Tryon Edwards

Tryon
Edwards
1809
1894

American Theologian best known for compiling the "A Dictionary of Thoughts"

Author Quotes

The devil has at least one good quality; that he will flee if we resist him. - Though cowardly in him, it is safety for us.

The province of reason in matters of religion is the same as that of the eye in reference to the external world: not to create objects; nor to sit in judgment on the propriety of their existence, but simply to discern them just as they are.

To be good, we must do good and by doing good we take a sure means of being good, as the use and exercise of the muscles increase their power.

We weep over the graves of infants and the little ones taken from us by death; but an early grave may be the shortest way to heaven.

The first evil choice or act is linked to the second; and each one to the one that follows, both by the tendency of our evil nature and by the power of habit, which holds us as by a destiny.

The religion of the gospel has power, immense power, over mankind; direct and indirect, positive and negative, restraining and aggressive.
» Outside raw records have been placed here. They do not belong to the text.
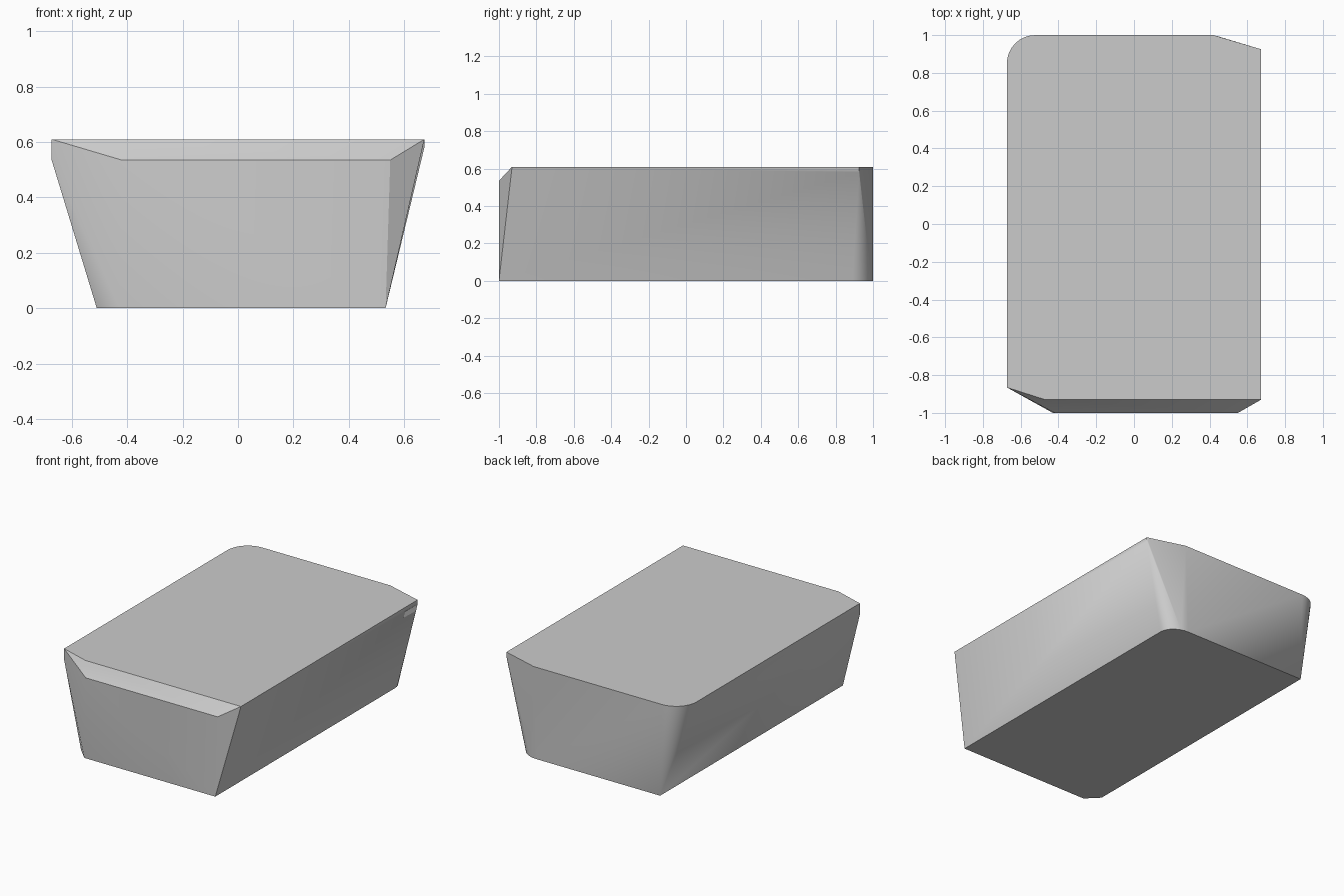
import bpy
import bmesh
from math import cos, sin, pi, radians

cube = bpy.data.objects.get("Cube")
if cube:
    bpy.data.objects.remove(cube, do_unlink=True)

HEIGHT, BEVEL_Z = 0.61, 0.535


def arc(cx, cy, rx, ry, start, z, steps=8):
    """Quarter-round corner at height z."""
    angles = [start + pi / 2 * i / steps for i in range(steps + 1)]
    return [(cx + rx * cos(a), cy + ry * sin(a), z) for a in angles]


# Bottom outline: rounded back left corner, chamfered front right corner
bottom = arc(0.40, 0.89, 0.133, 0.11, 0, 0)
bottom += [(-0.51, 1, 0), (-0.51, -0.92, 0), (-0.43, -1, 0), (0.533, -1, 0)]

# Top outline: rounded back right corner, shallow cuts on two other corners
top = arc(-0.523, 0.85, 0.15, 0.15, pi / 2, HEIGHT)
top += [(x, y, HEIGHT) for x, y in
        ((-0.673, -0.865), (-0.47, -0.93), (0.673, -0.93), (0.673, 0.925), (0.42, 1))]

# Lower edge of the front bevel, and short upright corner edges
rim = [(-0.673, -0.865, BEVEL_Z), (-0.42, -1, BEVEL_Z),
       (0.55, -1, BEVEL_Z), (0.673, 0.925, 0.58)]

# Wrap the outlines into one solid block
bm = bmesh.new()
for point in bottom + top + rim:
    bm.verts.new(point)
bmesh.ops.convex_hull(bm, input=bm.verts[:])
bmesh.ops.dissolve_limit(bm, angle_limit=radians(0.5), verts=bm.verts[:], edges=bm.edges[:])
bmesh.ops.recalc_face_normals(bm, faces=bm.faces[:])
mesh = bpy.data.meshes.new("tapered_block")
bm.to_mesh(mesh)
bm.free()
block = bpy.data.objects.new("tapered_block", mesh)
bpy.context.collection.objects.link(block)

# Plain grey material
grey = bpy.data.materials.new("plain_grey")
grey.use_nodes = True
color = (0.6, 0.6, 0.6, 1)
grey.diffuse_color = color
grey.node_tree.nodes["Principled BSDF"].inputs["Base Color"].default_value = color
mesh.materials.append(grey)

# Smooth the rounded corners, keep the edges crisp
bpy.ops.object.select_all(action="DESELECT")
block.select_set(True)
bpy.context.view_layer.objects.active = block
bpy.ops.object.shade_smooth_by_angle(angle=radians(30))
Civilization, law, order, morality, the family, all that elevates woman, or blesses society, or gives peace to the nations, all these are the fruits of Christianity, the full power of which, even for this world, could never be appreciated till it should be taken away.

To live happily with other people, one should ask of them only what they can give.
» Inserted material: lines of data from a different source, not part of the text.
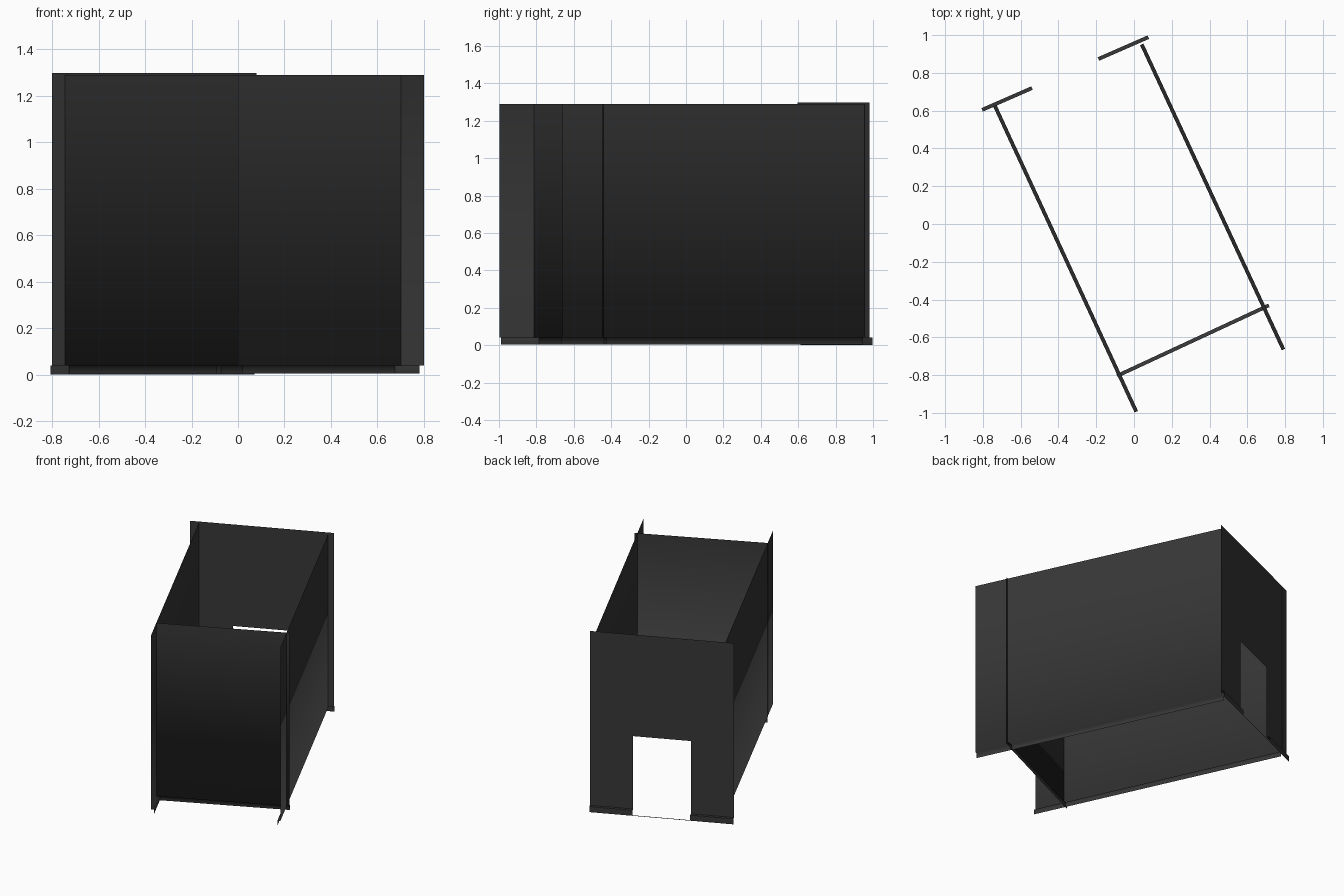
import bpy
from mathutils import Vector

if "Cube" in bpy.data.objects:
    bpy.data.objects.remove(bpy.data.objects["Cube"])

charcoal = bpy.data.materials.new("charcoal")
charcoal.diffuse_color = (0.038, 0.038, 0.038, 1)
charcoal.use_nodes = True
charcoal.node_tree.nodes["Principled BSDF"].inputs["Base Color"].default_value = charcoal.diffuse_color


def panel(name, strips, smooth):
    """Sheet made of strips; each strip sweeps an (offset, z) profile from a to b."""
    verts, faces = [], []
    for a, b, side, profile in strips:
        a, b = Vector(a), Vector(b)
        d = (b - a).normalized()
        n = Vector((-d.y, d.x)) * side
        start = len(verts)
        for off, z in profile:
            for p in (a, b):
                q = p + n * off
                verts.append((q.x, q.y, z))
        for i in range(len(profile) - 1):
            k = start + 2 * i
            faces.append((k, k + 2, k + 3, k + 1))
    mesh = bpy.data.meshes.new(name)
    mesh.from_pydata(verts, [], faces)
    mesh.materials.append(charcoal)
    for p in mesh.polygons:
        p.use_smooth = smooth
    obj = bpy.data.objects.new(name, mesh)
    bpy.context.collection.objects.link(obj)
    return obj


# Wall profile: tall sheet, small ledge, stepped skirting
STEP, SKIRT = 0.02, 0.04


def stepped(top, bottom):
    return [(0, top), (0, SKIRT), (STEP, SKIRT), (STEP, bottom)]


# Side walls and front wall, skirting stepped inward
wall = stepped(1.29, 0.004)
panel("left_wall", [((-0.745, 0.62), (0.003, -0.998), 1, wall)], True)
panel("right_wall", [((0.80, -0.66), (0.05, 0.955), 1, wall)], True)
panel("front_wall", [((-0.085, -0.813), (0.718, -0.44), 1, wall)], True)

# Back wall with a doorway, skirting stepped outward
A, B = Vector((-0.80, 0.595)), Vector((0.08, 0.98))
door_l, door_r = A.lerp(B, 0.30), A.lerp(B, 0.70)
back = stepped(1.297, 0.0)
panel("back_wall", [
    (A, door_l, 1, back),
    (door_r, B, 1, back),
    (door_l, door_r, 1, [(0, 1.297), (0, 0.565)]),   # lintel
    (door_l, door_r, 1, [(STEP, 0.004), (STEP, 0)]),  # threshold
], False)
What we gave, we have; what we spent, we had; what we left, we lost.

Sincerity is no test of truth - no evidence of correctness of conduct. - You may take poison sincerely believing it the needed medicine, but will it save your life?

The first impulse of conscience is apt to be right; the first impulse of appetite or passion is generally wrong.-We should be faithful to the former, but suspicious of the latter.

The religions we count false, may, for a time, have had their use; being, in their origin, faint, though misunderstood echoes of an early divine revelation, and also as Emerson says. "affirmations of the conscience, correcting the evil customs of their times."

To murder character is as truly a crime as to murder the body: the tongue of the slanderer is brother to the dagger of the assassin.

What we need in religion, is not new light, but new sight; not new paths, but new strength to walk in the old ones; not new duties, but new strength from on high to fulfill those that are plain before us.

Sinful and forbidden pleasures are like poisoned bread; they may satisfy appetite for the moment, but there is death in them at the end.

The first step to improvement, whether mental, moral, or religious, is to know ourselves--our weakness, errors, deficiencies, and sins, that, by divine grace, we may overcome and turn from them all.

The secret of a good memory is attention, and attention to a subject depends upon our interest in it. We rarely forget that which has made a deep impression on our minds.

To possess money is very well; it may be a most valuable servant; to be possessed by it, is to be possessed by a devil, and one of the meanest and worst kind of devils.

Whatever our place allotted to us by Providence that for us is the post of honor and duty. God estimates us, not by the position we are in, but by the way in which we fill it.

Some men are born old, and some men never seem so. If we keep well and cheerful, we are always young and at last die in youth even when in years would count as old.

The great end of education is to discipline rather than to furnish the mind; to train it to the use of its own powers, rather than fill it with the accumulation of others.

The slanderer and the assassin differ only in the weapon they use; with the one it is the dagger, with the other the tongue. The former is worse that the latter, for the last only kills the body, while the other murders the reputation.

To rejoice in another's prosperity is to give content to your lot; to mitigate another's grief is to alleviate or dispel your own.

When a tradesman is about to weigh his goods, he first of all looks to his scales and sees that his weights are right. And so for all wise, or safe, or profitable self-examination, we are not to look to frames, or feelings, or to the conduct of others, but to God's word, which is the only true standard of decision.

Some of the best lessons we ever learn we learn from our mistakes and failures. The error of the past is the wisdom of the future.

The highest attainment, as well as enjoyment of the spiritual life, is to be able at all times and in all things to say, "Thy will be done."

Author Picture
First Name
Tryon
Last Name
Edwards
Birth Date
1809
Death Date
1894
Bio

American Theologian best known for compiling the "A Dictionary of Thoughts"